* Exports in May total $5.48 bln vs yr-ago $5.13 bln
* Electronic shipments down 1.6 pct from year ago
* January to May exports up 5.8 pct from year ago
(Adds milestone, analyst comments)
MANILA, July 10 Philippine exports reached their
highest value in at least 17 months in May, supporting forecasts
of robust growth for one of Southeast Asia's fastest growing
economies and giving the central bank more leeway to tighten
policy to dampen inflation.
Exports in May rose 6.9 percent from a year earlier, with
shipments for the month reaching $5.48 billion, the highest
value since January 2013, the statistics office said on
Thursday, citing available data.
The statistics office revised the trade data series for the
whole of 2013, but has yet to release revisions for years 2012
Shipments to Japan, the country's top export destination,
were up 6.1 percent in May from a year earlier, while those to
China and United States climbed 51.3 percent and 9.2 percent,
Overall exports grew 5.8 percent in January to May from the
same period a year earlier.
Analysts said the better-than-expected export performance
bodes well for economic growth in the second quarter, after
growth in the first three months of the year missed
"The export numbers will give the central bank even more
confidence to tighten monetary policy," said Emilio Neri,
economist at Bank of the Philippine Islands.
"They will have a freer hand to pursue that mandate since
the external side is showing signs of recovery," said Neri,
adding the central bank could move as early as this month.
Bangko Sentral ng Pilipinas Governor Amando Tetangco said on
Wednesday the central bank will not hesitate to tweak monetary
policy to ensure inflation remains within target. It next meets
on July 31 to review policy.
The BSP has taken several modest steps to tighten liquidity
and tamp down price pressures so far this year, but some
economists believe its next step will be more forceful: a hike
in its policy rate from the current record low of 3.5 percent.
Growth in May exports was led by shipments of mineral
products, coconut oil, metal components, woodcrafts and
furniture, machinery and transport equipment, which helped
offset a 1.6 percent annual decline in electronics shipments.
The country provides about 10 percent of the world's
semiconductor manufacturing services, including for mobile phone
chips and micro processors.
"In the first few months of this year, the story for the
Philippines is that it has been outperforming its regional peers
as far as exports are concerned, benefiting from improved
external demand more than other countries," said Euben
Paracuelles, economist at Nomura in Singapore.
"The electronics sector is important. It has experienced a
soft patch, but again external demand still seems to be stronger
and that should bode well for the sector."
The electronics industry group has said it was sticking to
its 5 percent growth for the sector this year, with expectations
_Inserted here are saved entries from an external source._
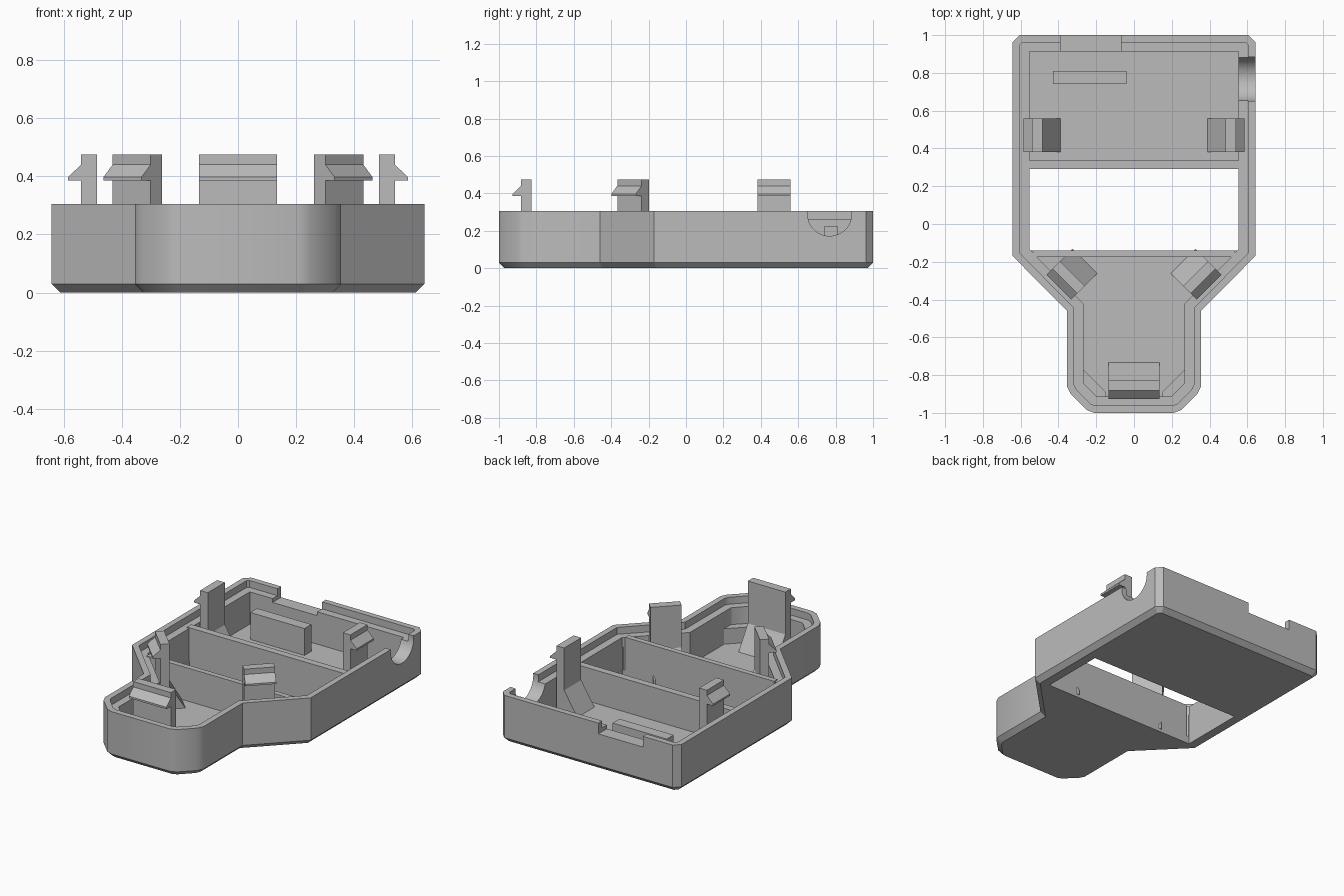
import bpy, bmesh, math
from mathutils import Vector, Matrix

if "Cube" in bpy.data.objects:
    bpy.data.objects.remove(bpy.data.objects["Cube"])

grey = bpy.data.materials.new("plain_grey")
grey.use_nodes = True
COLOR = (0.5, 0.5, 0.5, 1)
grey.diffuse_color = COLOR
grey.node_tree.nodes["Principled BSDF"].inputs["Base Color"].default_value = COLOR

HALF_W, RIM, LEDGE, FLOOR = 0.642, 0.305, 0.26, 0.05


def finish(name, bm):
    bmesh.ops.remove_doubles(bm, verts=bm.verts, dist=1e-5)
    bmesh.ops.recalc_face_normals(bm, faces=bm.faces)
    mesh = bpy.data.meshes.new(name)
    bm.to_mesh(mesh)
    bm.free()
    mesh.materials.append(grey)
    obj = bpy.data.objects.new(name, mesh)
    bpy.context.collection.objects.link(obj)
    return obj


def loft(name, rings):
    """Skin closed rings of equal length and cap both ends."""
    bm = bmesh.new()
    loops = [[bm.verts.new(p) for p in ring] for ring in rings]
    n = len(loops[0])
    for a, b in zip(loops, loops[1:]):
        for i in range(n):
            j = (i + 1) % n
            bm.faces.new((a[i], a[j], b[j], b[i]))
    bm.faces.new(loops[0])
    bm.faces.new(loops[-1])
    return finish(name, bm)


def box(name, x0, x1, y0, y1, z0, z1):
    base = [(x0, y0), (x1, y0), (x1, y1), (x0, y1)]
    return loft(name, [[(x, y, z) for x, y in base] for z in (z0, z1)])


def cut(target, cutter):
    cutter.hide_render = True
    mod = target.modifiers.new("cut", "BOOLEAN")
    mod.operation, mod.solver, mod.object = "DIFFERENCE", "EXACT", cutter
    bpy.context.view_layer.objects.active = target
    bpy.ops.object.modifier_apply(modifier=mod.name)
    bpy.data.objects.remove(cutter)


# Outline of the case: wide back, tapering to a narrow nose
half = [(0.605, 1), (HALF_W, 0.963), (HALF_W, -0.17), (0.355, -0.46),
        (0.355, -0.86), (0.335, -0.9), (0.25, -0.985), (0.21, -1)]
outline = [Vector(p) for p in half] + [Vector((-x, y)) for x, y in reversed(half)]


def inset(d, z):
    """Outline moved inward by d, with square inner corners at the back."""
    ring = []
    n = len(outline)
    for i, p in enumerate(outline):
        e1 = (p - outline[i - 1]).normalized()
        e2 = (outline[(i + 1) % n] - p).normalized()
        n1, n2 = Vector((e1.y, -e1.x)), Vector((e2.y, -e2.x))
        q = p + (n1 + n2) * d / (1 + n1.dot(n2))
        lim = HALF_W - d
        ring.append((max(-lim, min(lim, q.x)), min(1 - d, q.y), z))
    return ring


# Tray with chamfered base, thin lip and inner ledge
shell = loft("case_shell", [inset(0.03, 0), inset(0, 0.03), inset(0, RIM), inset(0.038, RIM),
                            inset(0.038, LEDGE), inset(0.088, LEDGE), inset(0.088, FLOOR)])

# Window through the floor, slot in the back rim, round cable notch in the side
cut(shell, box("window_cutter", -0.553, 0.553, -0.14, 0.29, -0.1, 0.2))
cut(shell, box("slot_cutter", -0.39, -0.07, 0.85, 1.1, 0.235, 0.5))
bm = bmesh.new()
bmesh.ops.create_cone(bm, cap_ends=True, segments=48, radius1=0.118, radius2=0.118, depth=0.3,
                      matrix=Matrix.Translation((0.65, 0.768, 0.29)) @ Matrix.Rotation(math.pi / 2, 4, "Y"))
cut(shell, finish("notch_cutter", bm))

bpy.ops.object.select_all(action="DESELECT")
shell.select_set(True)
bpy.context.view_layer.objects.active = shell
bpy.ops.object.shade_smooth_by_angle(angle=math.radians(30))

# Partition walls on both sides of the window, and the board support
box("back_partition", -0.57, 0.57, 0.29, 0.335, 0.01, 0.265)
box("front_partition", -0.535, 0.535, -0.175, -0.14, 0.01, 0.265)
box("board_support", -0.43, -0.04, 0.74, 0.81, 0.02, 0.225)

# Corner fillets inside the nose
for side, name in ((1, "left"), (-1, "right")):
    tri = [(0.29, -0.75), (0.15, -0.89), (0.15, -0.92), (0.23, -0.92), (0.29, -0.86)]
    loft(name + "_nose_fillet", [[(side * x, y, z) for x, y in tri] for z in (0.02, 0.15)])

# Snap clip profile: outward distance from the post's outer face, height
clip_profile = [(0, 0.02), (0, 0.385), (0.045, 0.385), (0.045, 0.397), (0, 0.44), (0, 0.475),
                (-0.055, 0.475), (-0.055, 0.2), (-0.15, FLOOR), (-0.15, 0.02)]


def clip(name, centre, angle, width):
    """Clip at the post's outer face, with its hook pointing along the angle."""
    out = Vector((math.cos(angle), math.sin(angle), 0))
    along = Vector((-out.y, out.x, 0))
    base = Vector((*centre, 0))
    loft(name, [[base + out * d + along * s * width / 2 + Vector((0, 0, z))
                 for d, z in clip_profile] for s in (-1, 1)])


clip("nose_clip", (0, -0.882), -math.pi / 2, 0.27)
for side, name in ((1, "left"), (-1, "right")):
    turn = 0 if side > 0 else math.pi
    clip(name + "_side_clip", (side * 0.54, 0.47), turn, 0.175)
    clip(name + "_corner_clip", (side * 0.366, -0.302), turn - side * math.pi / 4, 0.185)
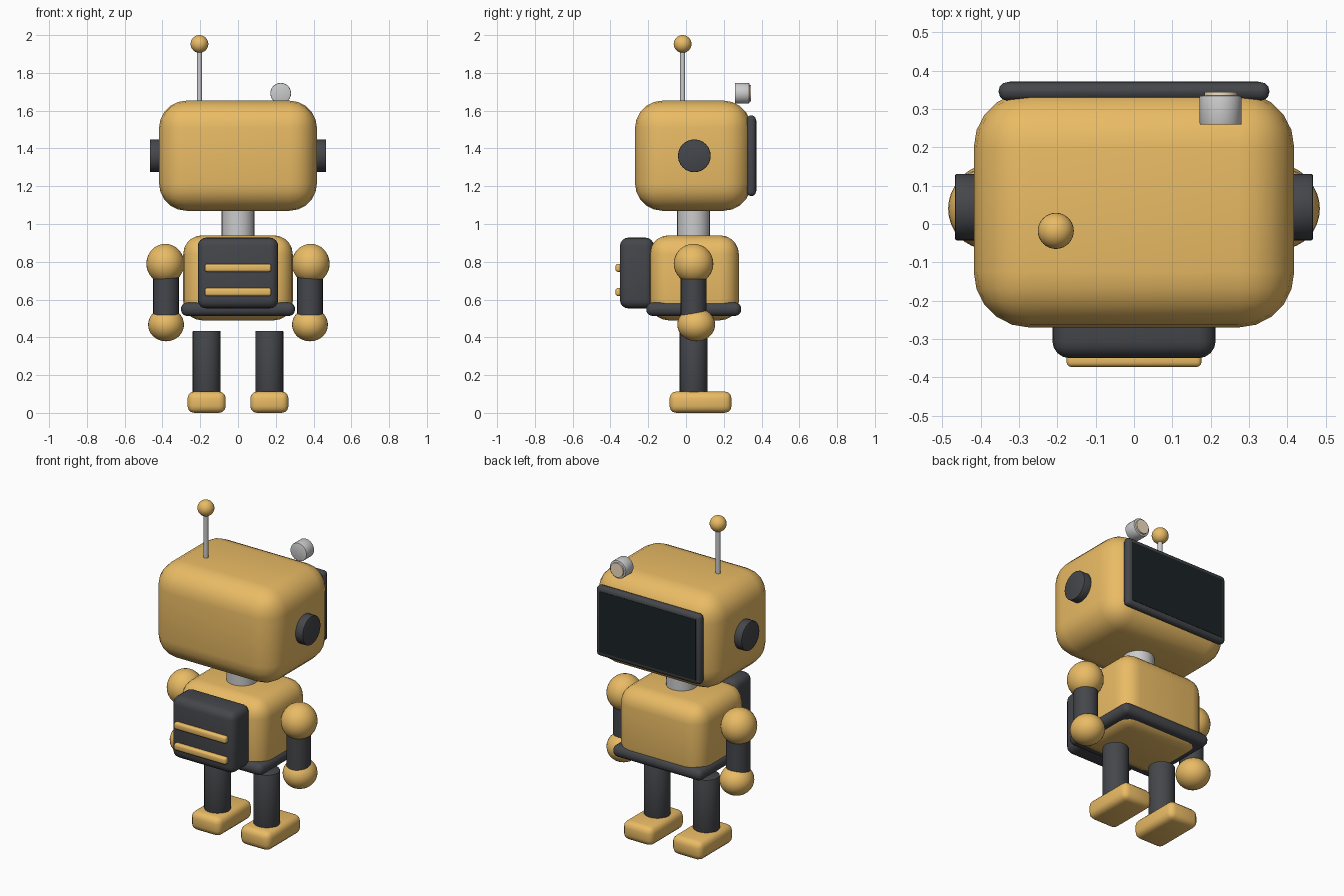
import bpy, math

if "Cube" in bpy.data.objects:
    bpy.data.objects.remove(bpy.data.objects["Cube"])

def material(name, rgb):
    m = bpy.data.materials.new(name)
    m.diffuse_color = (*rgb, 1)
    m.use_nodes = True
    m.node_tree.nodes["Principled BSDF"].inputs["Base Color"].default_value = m.diffuse_color
    return m

YELLOW = material("yellow", (0.82, 0.50, 0.13))
DARK = material("dark", (0.06, 0.062, 0.07))
GLASS = material("glass", (0.011, 0.016, 0.019))
CREAM = material("cream", (0.88, 0.74, 0.55))

def finish(name, mat, bevel=0, segments=4):
    ob = bpy.context.object
    ob.name = name
    if mat:
        ob.data.materials.append(mat)
    if bevel:
        b = ob.modifiers.new("bevel", 'BEVEL')
        b.width, b.segments = bevel, segments
        b.limit_method = 'ANGLE'
        bpy.ops.object.modifier_apply(modifier="bevel")
    bpy.ops.object.shade_smooth_by_angle(angle=math.radians(35))
    return ob

def box(name, x, y, z, mat, bevel=0, segments=4):
    """Rounded box from (min, max) ranges."""
    r = (x, y, z)
    bpy.ops.mesh.primitive_cube_add(size=1, location=[(a + b) / 2 for a, b in r])
    bpy.context.object.scale = [b - a for a, b in r]
    bpy.ops.object.transform_apply(location=False, rotation=False, scale=True)
    return finish(name, mat, bevel, segments)

def cyl(name, loc, radius, depth, mat, axis='Z', bevel=0, sides=24):
    rot = {'X': (0, math.pi / 2, 0), 'Y': (math.pi / 2, 0, 0), 'Z': (0, 0, 0)}[axis]
    bpy.ops.mesh.primitive_cylinder_add(vertices=sides, radius=radius, depth=depth,
                                        location=loc, rotation=rot)
    return finish(name, mat, bevel, 2)

def ball(name, loc, radii, mat):
    bpy.ops.mesh.primitive_uv_sphere_add(segments=32, ring_count=16, radius=1, location=loc)
    bpy.context.object.scale = radii
    bpy.ops.object.transform_apply(location=False, rotation=False, scale=True)
    return finish(name, mat)

CY = 0.04  # depth of the body axis

# head and face screen
box("head", (-0.418, 0.418), (-0.27, 0.345), (1.07, 1.653), YELLOW, 0.145, 5)
box("screen_frame", (-0.353, 0.353), (0.322, 0.37), (1.148, 1.575), DARK, 0.022, 3)
box("screen_glass", (-0.325, 0.325), (0.355, 0.372), (1.176, 1.547), GLASS)

# antenna
cyl("antenna_rod", (-0.204, -0.018, 1.77), 0.014, 0.30, None, sides=16)
ball("antenna_ball", (-0.204, -0.018, 1.953), (0.047,) * 3, YELLOW)

# head lamp
cyl("lamp_housing", (0.226, 0.297, 1.692), 0.055, 0.076, None, 'Y', 0.004)
cyl("lamp_lens", (0.226, 0.335, 1.692), 0.043, 0.02, CREAM, 'Y')

# neck, torso and belt
cyl("neck", (0, CY, 1.01), 0.087, 0.20, None)
box("torso", (-0.29, 0.29), (-0.192, 0.28), (0.49, 0.94), YELLOW, 0.10, 5)
box("belt", (-0.302, 0.302), (-0.21, 0.292), (0.513, 0.585), DARK, 0.033, 4)

# backpack with two trim strips
box("backpack", (-0.213, 0.213), (-0.35, -0.17), (0.553, 0.928), DARK, 0.045, 4)
for i, z in enumerate((0.64, 0.768)):
    box(f"backpack_strip_{i + 1}", (-0.176, 0.176), (-0.373, -0.335),
        (z - 0.021, z + 0.021), YELLOW, 0.012, 3)

# paired parts
for side, s in (("left", -1), ("right", 1)):
    cyl(f"ear_{side}", (s * 0.428, CY + 0.004, 1.361), 0.087, 0.078, DARK, 'X', 0.005)
    ball(f"shoulder_{side}", (s * 0.385, CY, 0.79), (0.1, 0.105, 0.105), YELLOW)
    cyl(f"arm_{side}", (s * 0.381, CY, 0.63), 0.068, 0.25, DARK)
    ball(f"hand_{side}", (s * 0.381, CY + 0.014, 0.467), (0.095, 0.1, 0.088), YELLOW)
    cyl(f"leg_{side}", (s * 0.166, CY, 0.26), 0.074, 0.348, DARK, 'Z', 0.005)
    cx = s * 0.166
    box(f"foot_{side}", (cx - 0.101, cx + 0.101), (-0.087, 0.241), (0, 0.113), YELLOW, 0.036, 3)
of a pick-up in global demand.
The economy unexpectedly grew at its slowest pace in two
years to 5.7 percent in the first quarter, hurt by the impact of
last year's super typhoon Haiyan. Manila is targeting growth of
6.5-7.5 percent this year.
The government kept its 2014 export growth estimate at 6
percent, but lifted its import projection to 9 percent from 6
percent on anticipation of high inflows of construction
materials for rebuilding after the typhoon.
Annual inflation in the Philippines averaged 4.2 percent in
the first half of the year, above the midpoint of the central
bank's 3-5 percent target for the year on the back of rising
food and transport costs.
(Reporting by Erik dela Cruz and Siegfrid Alegado; Writing by
Karen Lema; Editing by Kim Coghill)